|In your basket: 0 pcs in total 0 €|
We count the following helmet types among Greek helmets: Kegelhelm, Attic helmet, Corinthian helmet, Boeotian helmet, Illyrian type helmet, Chalcidian helmet, Konos, Phrygian type helmet, Boar's tusk helmet.

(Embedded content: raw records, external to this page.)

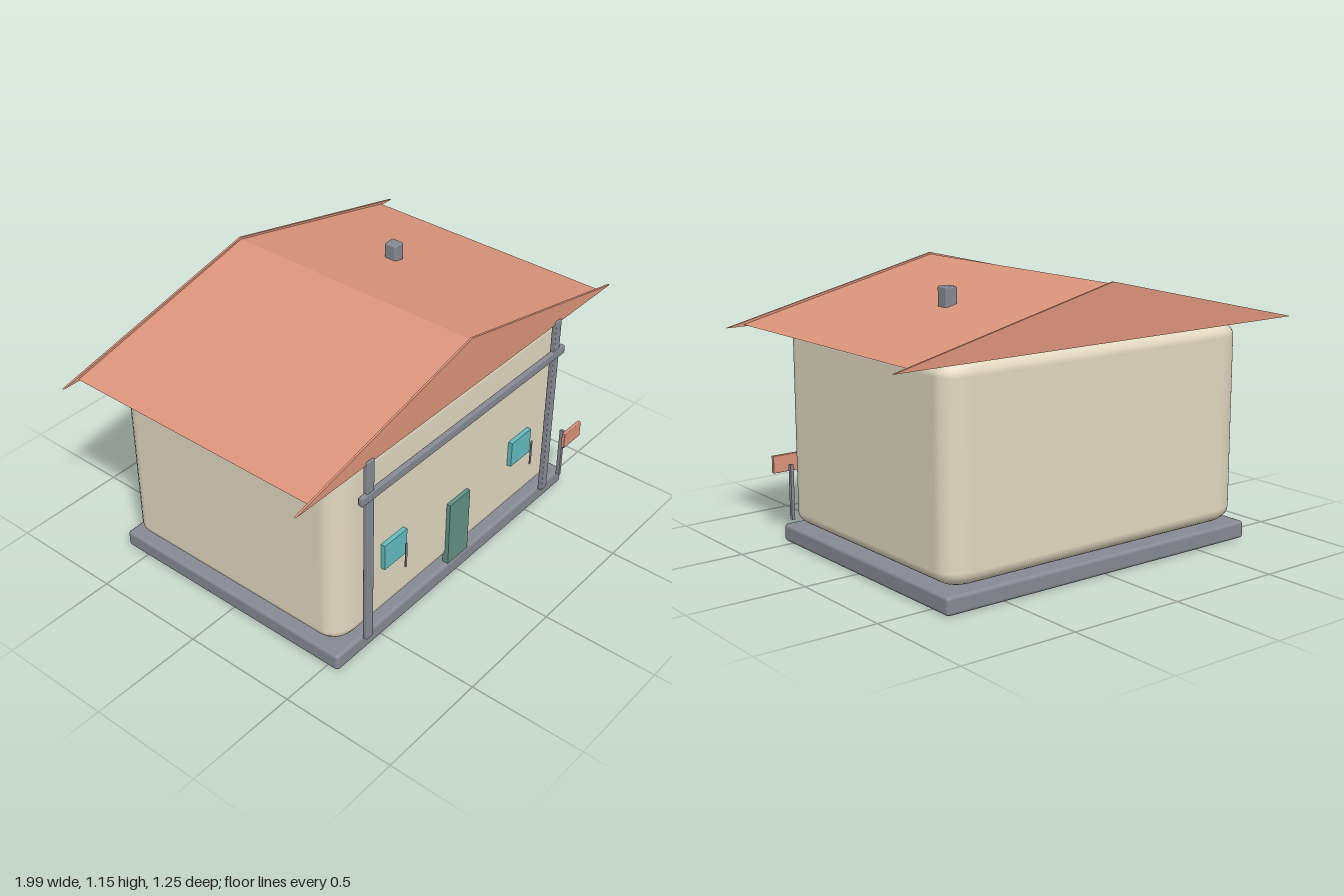
import * as THREE from 'three';
import { RoundedBoxGeometry } from 'three/addons/geometries/RoundedBoxGeometry.js';

const material = (color) => new THREE.MeshStandardMaterial({ color });

export function createModel() {
  const house = new THREE.Group();
  house.name = 'house';

  const wall = material(0xe2d9c2);
  const roofing = material(0xdb947c);
  const stone = material(0x878a93);
  const doorGreen = material(0x639284);
  const glass = material(0x62bcc0);

  function add(name, geometry, mat) {
    const mesh = new THREE.Mesh(geometry, mat);
    mesh.name = name;
    house.add(mesh);
    return mesh;
  }

  // Box given by its limits on each axis, with an optional small rounded edge
  function block(name, mat, [x0, x1], [y0, y1], [z0, z1], radius = 0) {
    const size = [x1 - x0, y1 - y0, z1 - z0];
    const geometry = radius
      ? new RoundedBoxGeometry(...size, 2, radius)
      : new THREE.BoxGeometry(...size);
    add(name, geometry, mat).position.set((x0 + x1) / 2, (y0 + y1) / 2, (z0 + z1) / 2);
  }

  // Triangular prism along z
  function gable(name, halfWidth, y0, y1, z0, z1) {
    const shape = new THREE.Shape();
    shape.moveTo(-halfWidth, y0);
    shape.lineTo(halfWidth, y0);
    shape.lineTo(0, y1);
    shape.closePath();
    const geometry = new THREE.ExtrudeGeometry(shape, { depth: z1 - z0, bevelEnabled: false });
    add(name, geometry.translate(0, 0, z0), roofing);
  }

  // Foundation slab
  block('foundation', stone, [-0.77, 0.77], [0, 0.075], [-0.61, 0.555], 0.015);

  // Softly rounded walls; the unit block is stretched so the rounding stretches too
  const walls = new RoundedBoxGeometry(1, 1, 1, 3, 0.077);
  walls.scale(1.5, 0.858, 1.125);
  add('walls', walls, wall).position.set(0, 0.503, -0.0275);

  // Roof with thin, wider gable boards at both ends
  gable('roof', 0.92, 0.932, 1.147, -0.617, 0.56);
  gable('frontGable', 0.995, 0.925, 1.155, 0.559, 0.568);
  gable('backGable', 0.995, 0.925, 1.155, -0.623, -0.614);

  // Chimney
  block('chimney', stone, [0.39, 0.445], [1.0, 1.122], [-0.168, -0.11], 0.006);

  // Porch posts and cross beam
  for (const side of [-1, 1]) {
    block(side > 0 ? 'leftPost' : 'rightPost', stone,
      [side * 0.6 - 0.02, side * 0.6 + 0.02], [0.07, 0.94], [0.555, 0.576], 0.004);
  }
  block('crossBeam', stone, [-0.655, 0.655], [0.76, 0.798], [0.559, 0.581], 0.004);

  // Door
  block('door', doorGreen, [-0.068, 0.065], [0.075, 0.382], [0.525, 0.553]);

  // Windows, each with a slim upright bar standing in front
  for (const side of [-1, 1]) {
    const x = side * 0.419;
    const prefix = side > 0 ? 'left' : 'right';
    block(prefix + 'Window', glass, [x - 0.068, x + 0.068], [0.33, 0.45], [0.53, 0.555]);
    block(prefix + 'WindowBar', stone, [x - 0.005, x + 0.005], [0.33, 0.45], [0.602, 0.606]);
  }

  // Mailbox on a thin post
  block('mailboxPost', stone, [0.711, 0.725], [0.08, 0.318], [0.562, 0.579]);
  block('mailbox', roofing, [0.655, 0.78], [0.28, 0.355], [0.607, 0.623], 0.003);

  return house;
}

The immigration of the Dorians in the Greek culture the Iron Age was triggered, but the Greeks made helmets of bronze for centuries. There were various types named after the Greek region in which they were first in use. In the Corinthian helmet is the most famous Greek helmet type. It originated at the beginning of the 7th Century BC and was forged from single bronze plate. The Corinthian helmet was adjusted to the human skull and protected its most parts with back pieces and the nasal. Like most Greek helmets, it was often decorated with a horse's mane (Lophos). From the Corinthian helmet evolved, Chalkidiki and the Attic helmet, which enabled its wearer a wider view. All these types of headgear could easily retire to the front to allow a lull in an unrestricted field of view and an unobstructed breathing. In the 4th Century BC, they solved the Corinthian type as much as possible, together with the Thracian helmet, which is also called a Phrygian helmet. The latter was actually invented by the Greeks themselves, recalled some of the traditional felt hat of the Thracians (a form of the Phrygian cap), with its long cheek pieces and the high, often bent forward helmet bell. In addition, there were (as almost always), many hybrid forms, which features various kinds had.
In the mid-4th Century BC developed in the Greek culture the Boeotian helmet, which protected only the front of the face and the sight was not restricted. As important to the horse an unobstructed view than it was for the fighting in a dense phalanx of hoplites, the Boeotian helmet type became popular soon. Still used riders this time, the above-mentioned types of helmets.
The daggers are approximately made as follows. The basic shape of the blade is made by a laser CNC machine. It is burned from spring steel. The semi-finished blade follows then in the groove cutter, where the cutting edge and the groove are milled. The blade is then oil-quenched and tempered to the desired hardness. Then the guard and pommel is attached to the blade tang. The tang is usually peened at the end (behind the pommel) and the cross-guard hard soldered with brass. Hardwood plates are placed under the handle wrapping from genuine cowhide so that the handle is sufficiently robust for a safe grasp. The steels surfaces obtain the desired finish in the end - with a wire brush or with a felt disc with polishing paste.